## PROBLEM
Beginning at the top of the data below, restate every line word for word until the line containing "const cloth = new" has been included, and omit the pictures.

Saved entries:
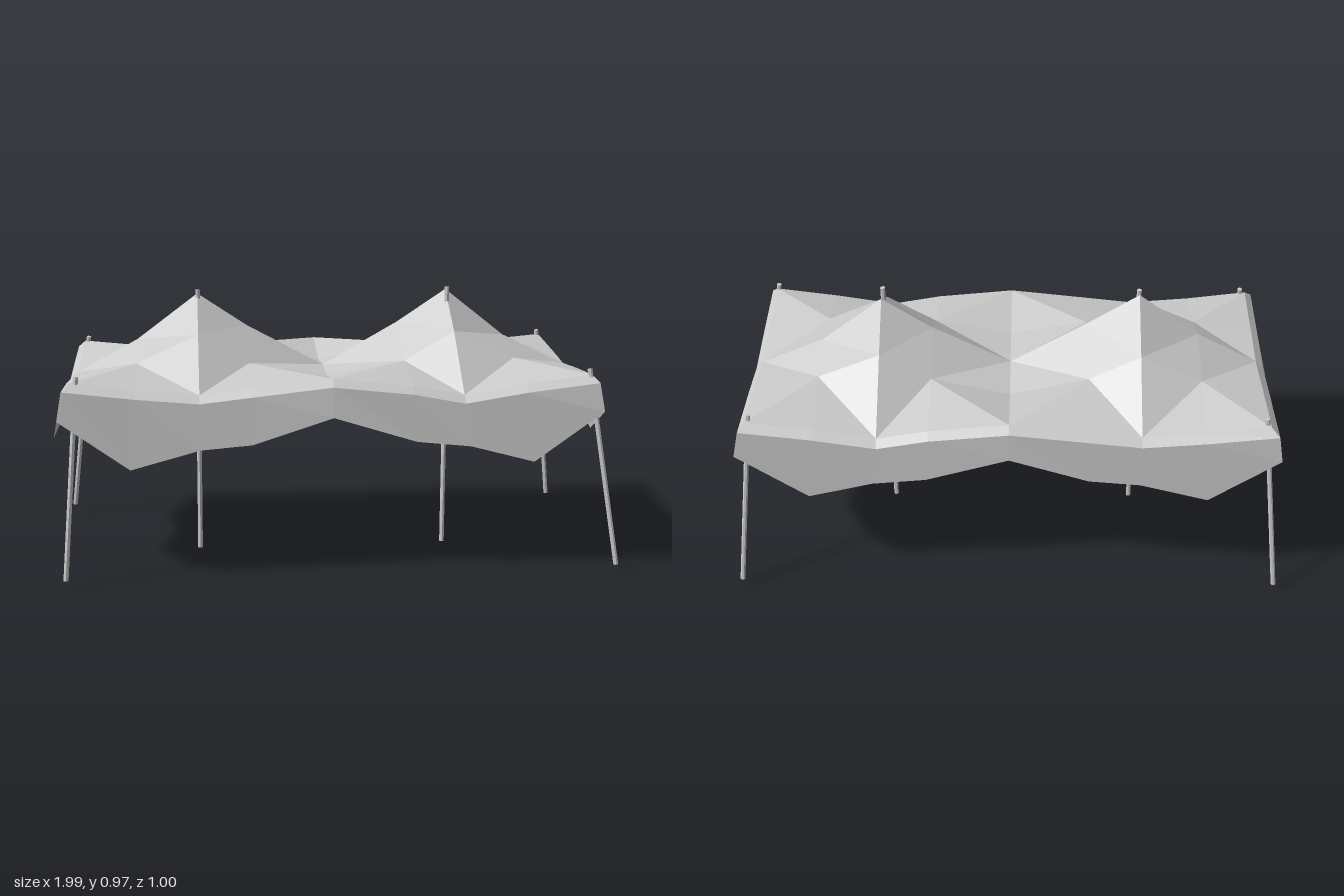
import * as THREE from 'three';

const V = (x, y, z) => new THREE.Vector3(x, y, z);
const metal = new THREE.MeshStandardMaterial({ color: 0xcccccc, flatShading: true });
const cloth = new THREE.MeshStandardMaterial({ color: 0xcccccc, flatShading: true, side: THREE.DoubleSide });

// Roof grid: columns along x, rows from back to front
const X = [-0.92, -0.7, -0.48, -0.3, -0.02, 0.26, 0.44, 0.66, 0.89];
const MID = [0.01, 0.01, 0.01, 0.01, -0.015, -0.03, -0.03, -0.03, -0.02];
const H = [
  [0.71, 0.68, 0.66, 0.68, 0.71, 0.68, 0.645, 0.68, 0.71],
  [0.69, 0.73, 0.83, 0.735, 0.665, 0.73, 0.83, 0.735, 0.69],
  [0.67, 0.79, 0.955, 0.835, 0.68, 0.835, 0.955, 0.78, 0.67],
  [0.69, 0.73, 0.83, 0.725, 0.675, 0.725, 0.83, 0.73, 0.69],
  [0.71, 0.68, 0.66, 0.68, 0.71, 0.68, 0.645, 0.68, 0.71],
];
const roofPoint = (i, j) => V(X[i], H[j][i], [-0.44, -0.2, MID[i], 0.18, 0.42][j]);

function clothMesh(name, points) {
  const mesh = new THREE.Mesh(new THREE.BufferGeometry().setFromPoints(points), cloth);
  mesh.geometry.computeVertexNormals();
  mesh.name = name;
  return mesh;
}

// Two-peaked roof; the fold direction alternates from cell to cell
function makeRoof() {
  const pts = [];
  for (let j = 0; j < 4; j++) {
    for (let i = 0; i < 8; i++) {
      const a = roofPoint(i, j), b = roofPoint(i + 1, j);
      const c = roofPoint(i + 1, j + 1), d = roofPoint(i, j + 1);
      const outerRow = j === 0 || j === 3;
      const byPeak = [1, 2, 5, 6].includes(i);
      // Folds leave the odd column on the inner or outer row of the cell
      const oddOnTop = (j >= 2) === (outerRow || byPeak);
      const oddLeft = i % 2 === 1;
      if (oddLeft === oddOnTop) pts.push(a, d, c, a, c, b);
      else pts.push(a, d, b, b, d, c);
    }
  }
  return clothMesh('roof', pts);
}

// Perimeter of the roof as [column, row], counter-clockwise from above
function perimeter() {
  const loop = [];
  for (let i = 0; i < 8; i++) loop.push([i, 4]);
  for (let j = 4; j > 0; j--) loop.push([8, j]);
  for (let i = 8; i > 0; i--) loop.push([i, 0]);
  for (let j = 0; j < 4; j++) loop.push([0, j]);
  return loop;
}

// Sloping hem and hanging valance
function makeValance(loop) {
  const hemX = [-0.965, -0.72, -0.48, -0.3, -0.02, 0.27, 0.46, 0.685, 0.93];
  const hemZ = [-0.472, -0.225, -0.01, 0.215, 0.46];
  const sideHem = [0.585, 0.41, 0.475, 0.49, 0.58, 0.49, 0.47, 0.41, 0.58];
  const endHem = [0.585, 0.47, 0.525, 0.47, 0.585];
  const rightFlare = [-0.965, -0.975, -0.97, -0.998, -0.965];
  const leftFlare = [0.935, 0.962, 0.945, 0.945, 0.93];
  const edge = [], fold = [], hem = [];
  for (const [i, j] of loop) {
    const p = roofPoint(i, j), f = p.clone();
    const h = V(hemX[i], i % 8 ? sideHem[i] : endHem[j], hemZ[j]);
    f.y -= 0.026;
    if (i === 0) { f.x = -0.948; h.x = rightFlare[j]; }
    if (i === 8) { f.x = 0.914; h.x = leftFlare[j]; }
    if (j === 0) f.z = -0.465;
    if (j === 4) f.z = 0.446;
    edge.push(p); fold.push(f); hem.push(h);
  }
  const pts = [];
  const rings = [edge, fold, hem];
  for (let r = 0; r < 2; r++) {
    for (let k = 0; k < loop.length; k++) {
      const n = (k + 1) % loop.length;
      const a = rings[r][k], b = rings[r][n], c = rings[r + 1][n], d = rings[r + 1][k];
      pts.push(a, d, c, a, c, b);
    }
  }
  return clothMesh('valance', pts);
}

// Straight round bar between two points
function bar(name, from, to, radius) {
  const dir = to.clone().sub(from);
  const mesh = new THREE.Mesh(new THREE.CylinderGeometry(radius, radius, dir.length(), 7), metal);
  mesh.position.copy(from).addScaledVector(dir, 0.5);
  mesh.quaternion.setFromUnitVectors(V(0, 1, 0), dir.normalize());
  mesh.name = name;
  return mesh;
}

export function createModel() {
  const group = new THREE.Group();
  group.name = 'canopyTent';
  const loop = perimeter();
  group.add(makeRoof(), makeValance(loop));

  // Rope along the inside of the roof edge, from pole to pole
  const path = new THREE.CurvePath();
  const rope = loop.map(([i, j]) => roofPoint(i, j).multiply(V(0.983, 1, 0.965)).add(V(0, -0.012, 0)));
  rope.forEach((p, k) => path.add(new THREE.LineCurve3(p, rope[(k + 1) % rope.length])));
  const edgeRope = new THREE.Mesh(new THREE.TubeGeometry(path, 120, 0.009, 6, true), metal);
  edgeRope.name = 'edgeRope';
  group.add(edgeRope);

  // Splayed corner poles
  group.add(
    bar('backRightPole', V(-0.987, 0.03, -0.49), V(-0.905, 0.73, -0.42), 0.009),
    bar('backLeftPole', V(0.955, 0.03, -0.492), V(0.878, 0.73, -0.422), 0.009),
    bar('frontRightPole', V(-0.95, 0.03, 0.49), V(-0.898, 0.73, 0.412), 0.009),
    bar('frontLeftPole', V(0.988, 0.03, 0.473), V(0.882, 0.73, 0.418), 0.009),
  );

  // Centre poles under the two peaks
  group.add(
    bar('rightCentrePole', V(-0.485, 0, 0.045), V(-0.478, 0.97, 0.02), 0.009),
    bar('leftCentrePole', V(0.43, 0, 0.042), V(0.438, 0.97, 0.022), 0.009),
  );
  return group;
}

## EXERCISE RESULT
import * as THREE from 'three';

const V = (x, y, z) => new THREE.Vector3(x, y, z);
const metal = new THREE.MeshStandardMaterial({ color: 0xcccccc, flatShading: true });
const cloth = new THREE.MeshStandardMaterial({ color: 0xcccccc, flatShading: true, side: THREE.DoubleSide });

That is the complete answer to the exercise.